Five Years

The first day of the quarter is tomorrow, marking the beginning of my sixth year in graduate school. I've been thinking a lot about the wonderful experiences I've had in the past five years.

I moved to Davis, California in September of 2009. My mother helped me set up my first apartment and we bonded while building furniture from IKEA and drinking, as always, Diet Coke. The day my mom left, I cried. And cried. And cried. I had never been so far away from home, so permanently. When I got back inside my apartment, after watching my mom drive down and away on A Street, I picked myself up. It was time to get going. To push through. I went to the Co-Op, became a member, and bought some organic, gluten-free delicious foods. Purple bell pepper.

That first quarter of graduate school was hard but I came in with a good group of people. They were immediate family, with support and advice a plenty. But by October, I was so homesick, that my mom bought me a plane ticket to Salt Lake. I went home, made caramels with my sister, and realized that home was still there. My mom had told me that home would always be there. It was a very comforting trip.

I spent the weekend dog sitting for my friend and she let me borrow her car. It was November, the month of the crush. I drove around Napa smelling that incredible, intoxicating smell. This was California. Adventure. Good food with real, fresh, local ingredients. Suddenly even the grapes I drank had a home. Zinfandel. Coincidentally, in my friend's apartment complex were LDS Missionaries. While I was not LDS, they were a little bit of home -- quirky, strange home -- right here in a new place.

Life was school. Worked hard, worked late. I had a lot of camaraderie. Good, good people. But it came time to apply to PhD programs. The decision came down to two. One in far, far away Alabama and the other one right here. While the school in Alabama had some incredible opportunities, I knew I couldn't beat having a great advisor and living in the best place in the world. So I finally decided on Davis. As soon as I told the other school, immediately I knew, I had made the right decision. Knowing where I'd be spending the next 3-4 years of my life meant I could do something I hadn't done seriously in a long time: Date.
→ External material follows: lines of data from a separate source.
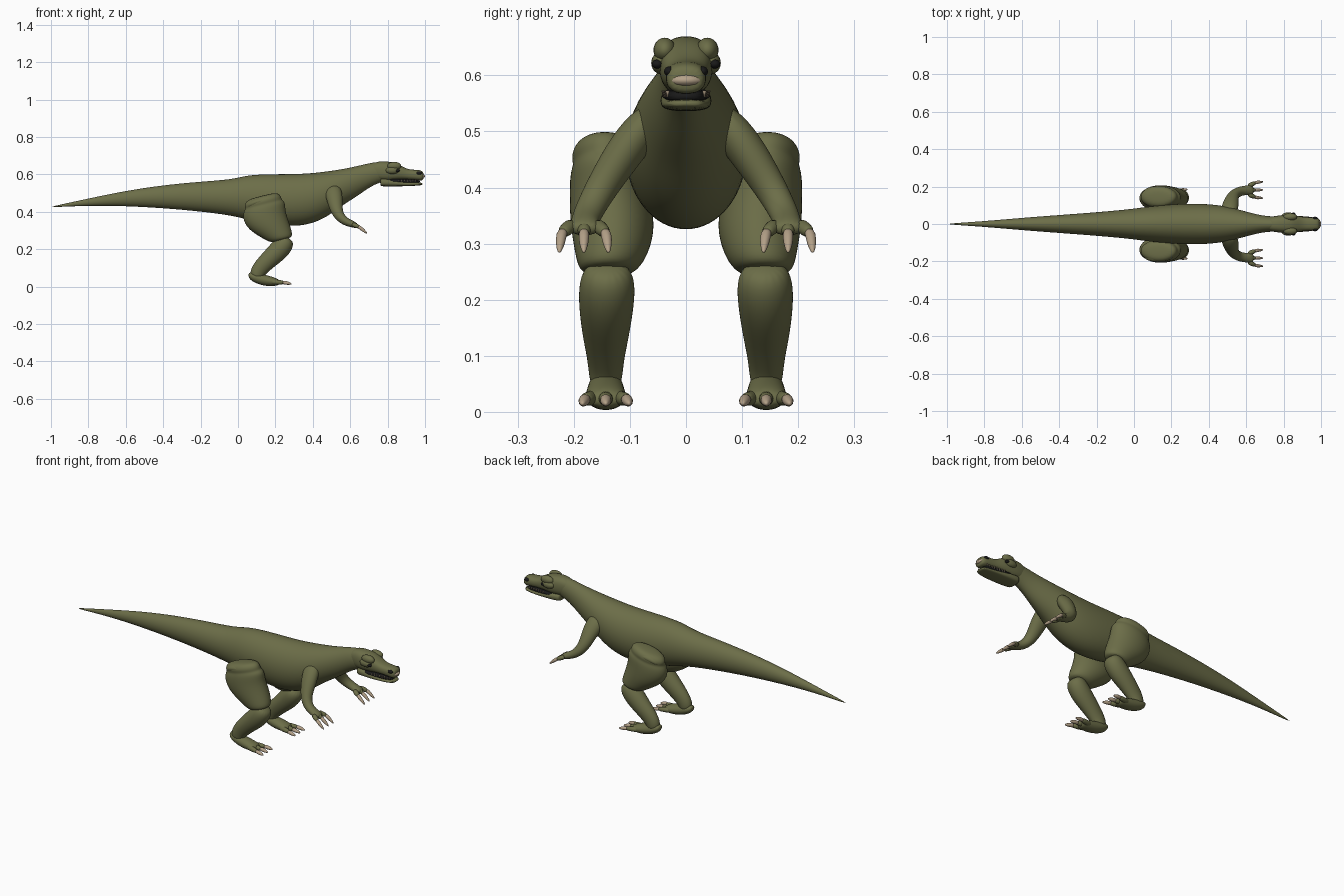
import bpy, bmesh, math
from mathutils import Vector, Matrix

cube = bpy.data.objects.get("Cube")
if cube:
    bpy.data.objects.remove(cube, do_unlink=True)


def make_material(name, color):
    m = bpy.data.materials.new(name)
    m.use_nodes = True
    m.diffuse_color = (*color, 1)
    bsdf = next(n for n in m.node_tree.nodes if n.type == 'BSDF_PRINCIPLED')
    bsdf.inputs["Base Color"].default_value = (*color, 1)
    return m


skin = make_material("olive skin", (0.15, 0.155, 0.065))
horn = make_material("tan claw", (0.46, 0.36, 0.25))
dark = make_material("black", (0.01, 0.01, 0.01))


def finish(name, bm, mat, mirror, subsurf):
    bmesh.ops.recalc_face_normals(bm, faces=bm.faces)
    for f in bm.faces:
        f.smooth = True
    mesh = bpy.data.meshes.new(name)
    bm.to_mesh(mesh)
    bm.free()
    mesh.materials.append(mat)
    ob = bpy.data.objects.new(name, mesh)
    bpy.context.collection.objects.link(ob)
    if mirror:
        mod = ob.modifiers.new("mirror", 'MIRROR')
        mod.use_axis = (False, True, False)
        mod.use_mirror_merge = False
    if subsurf:
        mod = ob.modifiers.new("smooth", 'SUBSURF')
        mod.levels = mod.render_levels = subsurf
    return ob


def add_loft(bm, stations, axis=None, sides=16, power=1.0):
    """Skin rings (x, y, z, height radius, width radius) along a path."""
    pts = [Vector(s[:3]) for s in stations]
    rings = []
    for i, (p, s) in enumerate(zip(pts, stations)):
        t = Vector(axis) if axis else pts[min(i + 1, len(pts) - 1)] - pts[max(i - 1, 0)]
        t.normalize()
        side = Vector((0, 1, 0))
        side = (side - t * side.dot(t)).normalized()
        up = t.cross(side)
        ring = []
        for k in range(sides):
            c, n = (math.cos(k * math.tau / sides), math.sin(k * math.tau / sides))
            c = math.copysign(abs(c) ** power, c)
            n = math.copysign(abs(n) ** power, n)
            ring.append(bm.verts.new(p + side * c * s[4] * 1.02 + up * n * s[3] * 1.02))
        rings.append(ring)
    for a, b in zip(rings, rings[1:]):
        for k in range(sides):
            j = (k + 1) % sides
            bm.faces.new((a[k], a[j], b[j], b[k]))
    bm.faces.new(rings[0])
    bm.faces.new(rings[-1])


def loft(name, stations, mat, axis=None, mirror=False, power=1.0):
    bm = bmesh.new()
    add_loft(bm, stations, axis, power=power)
    return finish(name, bm, mat, mirror, 2)


def blob(name, centre, radii, mat, mirror=False):
    bm = bmesh.new()
    bmesh.ops.create_uvsphere(bm, u_segments=20, v_segments=12, radius=1,
                              matrix=Matrix.Translation(centre) @ Matrix.Diagonal((*radii, 1)))
    return finish(name, bm, mat, mirror, 0)


X = (1, 0, 0)

# Tail, trunk and neck: (x, top, bottom, half width)
trunk = [(-1, .428, .424, .002), (-.8, .471, .434, .015), (-.6, .513, .431, .033),
         (-.4, .543, .42, .048), (-.2, .562, .402, .063), (-.03, .573, .38, .078),
         (.05, .598, .358, .09), (.18, .602, .332, .104), (.3, .602, .32, .11),
         (.4, .607, .337, .107), (.48, .617, .375, .097), (.55, .627, .43, .08),
         (.62, .641, .472, .061), (.68, .655, .515, .046), (.74, .668, .553, .04),
         (.8, .665, .565, .038)]
loft("body", [(x, 0, (t + b) / 2, (t - b) / 2, w) for x, t, b, w in trunk], skin, X)

# Skull and upper jaw
skull = [(.7, .645, .58, .03), (.74, .67, .57, .041), (.79, .67, .563, .047),
         (.84, .664, .568, .048), (.875, .645, .572, .043), (.91, .626, .572, .036),
         (.95, .625, .569, .036), (.98, .622, .566, .035), (.993, .61, .573, .026)]
loft("skull", [(x, 0, (t + b) / 2, (t - b) / 2, w) for x, t, b, w in skull],
     skin, X, power=.8)
jaw = [(.76, .575, .54, .036), (.77, .582, .536, .044), (.83, .572, .536, .046),
       (.9, .558, .537, .042), (.96, .557, .54, .037), (.988, .556, .543, .026)]
loft("lower_jaw", [(x, 0, (t + b) / 2, (t - b) / 2, w) for x, t, b, w in jaw],
     skin, X, power=.7)
loft("mouth_lining", [(.8, 0, .565, .012, .043), (.84, 0, .565, .012, .043),
                      (.92, 0, .563, .012, .036), (.975, 0, .562, .01, .028)],
     dark, X, power=.7)

# Face details
blob("brows", (.835, .038, .645), (.038, .02, .022), skin, True)
blob("cheeks", (.825, .044, .622), (.036, .018, .02), skin, True)
blob("eyes", (.853, .051, .62), (.012, .01, .008), dark, True)
blob("nostrils", (.968, .03, .607), (.015, .009, .009), dark, True)
blob("nose", (.968, 0, .591), (.032, .034, .014), horn)

# Teeth along the mouth edge
bm = bmesh.new()
for i in range(8):
    x = .86 + i * .015
    bmesh.ops.create_cone(bm, segments=6, radius1=.001, radius2=.004, depth=.012,
                          matrix=Matrix.Translation((x, .04 - i * .001, .567)))
finish("teeth", bm, horn, True, 0)

# Hind legs
loft("thighs", [(.13, .145, .487, .06, .03), (.13, .145, .476, .092, .052),
                (.132, .145, .455, .102, .06), (.137, .142, .44, .1, .058),
                (.14, .14, .425, .116, .067), (.14, .136, .38, .116, .072),
                (.163, .13, .33, .108, .076), (.203, .132, .285, .085, .066),
                (.228, .138, .256, .066, .054), (.232, .14, .248, .045, .035)],
     skin, (.25, 0, -1), True)
loft("hip_folds", [(.05, .155, .425, .012, .02), (.08, .165, .45, .022, .035),
                   (.14, .17, .463, .022, .035), (.2, .16, .455, .018, .03),
                   (.235, .15, .435, .008, .015)], skin, None, True)
loft("shins", [(.27, .14, .262, .03, .03), (.255, .14, .238, .05, .05),
               (.22, .142, .195, .056, .05), (.16, .143, .14, .047, .042),
               (.118, .143, .098, .044, .033), (.1, .143, .065, .04, .03),
               (.105, .143, .04, .03, .025)], skin, None, True)
loft("feet", [(.055, .143, .062, .014, .018), (.08, .143, .05, .026, .03),
              (.14, .143, .034, .031, .034), (.19, .143, .027, .024, .037),
              (.225, .143, .022, .014, .034)], skin, X, True)

# Arms
loft("arms", [(.5, .05, .535, .045, .03), (.515, .095, .485, .046, .036),
              (.523, .135, .425, .036, .031), (.538, .163, .378, .028, .027),
              (.575, .178, .347, .022, .025), (.61, .181, .335, .018, .025),
              (.64, .182, .323, .013, .032)], skin, None, True)


# Toes, fingers and their claws, three per limb
def digits(name, base, tip, claw, radius, spread):
    flesh, nails = bmesh.new(), bmesh.new()
    for d in (-spread, 0, spread):
        a, b, c = [Vector(p) + Vector((0, d * f, 0))
                   for p, f in ((base, .5), (tip, .95), (claw, 1.05))]
        mid, cm = a.lerp(b, .5), b.lerp(c, .55)
        add_loft(flesh, [(*a, radius, radius), (*mid, radius, radius * 1.05),
                         (*b, radius * .8, radius * .8)], sides=10)
        add_loft(nails, [(*b.lerp(a, .2), radius * .6, radius * .6),
                         (*b, radius * .8, radius * .8),
                         (*cm, radius * .65, radius * .65),
                         (*c, radius * .2, radius * .2)], sides=10)
    finish(name, flesh, skin, True, 1)
    finish(name + "_claws", nails, horn, True, 1)


digits("toes", (.17, .143, .026), (.25, .143, .022), (.288, .143, .014), .014, .04)
digits("fingers", (.61, .181, .335), (.65, .182, .318), (.692, .182, .283), .013, .042)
My first, only, and last online date was with Sean. And from the beginning it was perfect. Sean figured me out quickly. I need adventure. Not necessarily big adventures but I love experiencing the novel. Immediately my life became frequent trips to the Bay Area, sushi and hole-in-the-wall Mexican, and soon I fell not only in love with Sean, but with the de Guzman family.

I moved here as an agnostic and fell in love with Christ and His strange little church. Two and a half years of learning and discernment, I became Catholic. Which now only seems natural.

I've become a more confident researcher and maybe a better one. I've gathered a good selection of professional experiences. After years of being unsure of what I wanted to do once I got out of graduate school, I now have a plan and the pieces in place to make it happen.

In five years, things have come together for me. I saw it all happen this summer. I worked an internship in sexual health, where they were flexible enough for me to take off for a wedding and honeymoon of my dreams. My Catholic wedding was attended by those friends who made living to California and being in graduate school a pleasure. My family, supportive at every step of the way, was there. We drank California wine, ate avocados, and spent the next day on the beach, toes buried in the sand.

It has been a beautiful five years in California. A lot of hard work but a lot of pure joy too. Good friends, true love, and community. Good food, places to be, and sights to see. There have been rough days, weeks, and months. It has all been worth it to be here and to find myself in this place with my love, family, and my friends. But I still tear up as I think of cooking those purple bell peppers alone, my mother on her way back to my home.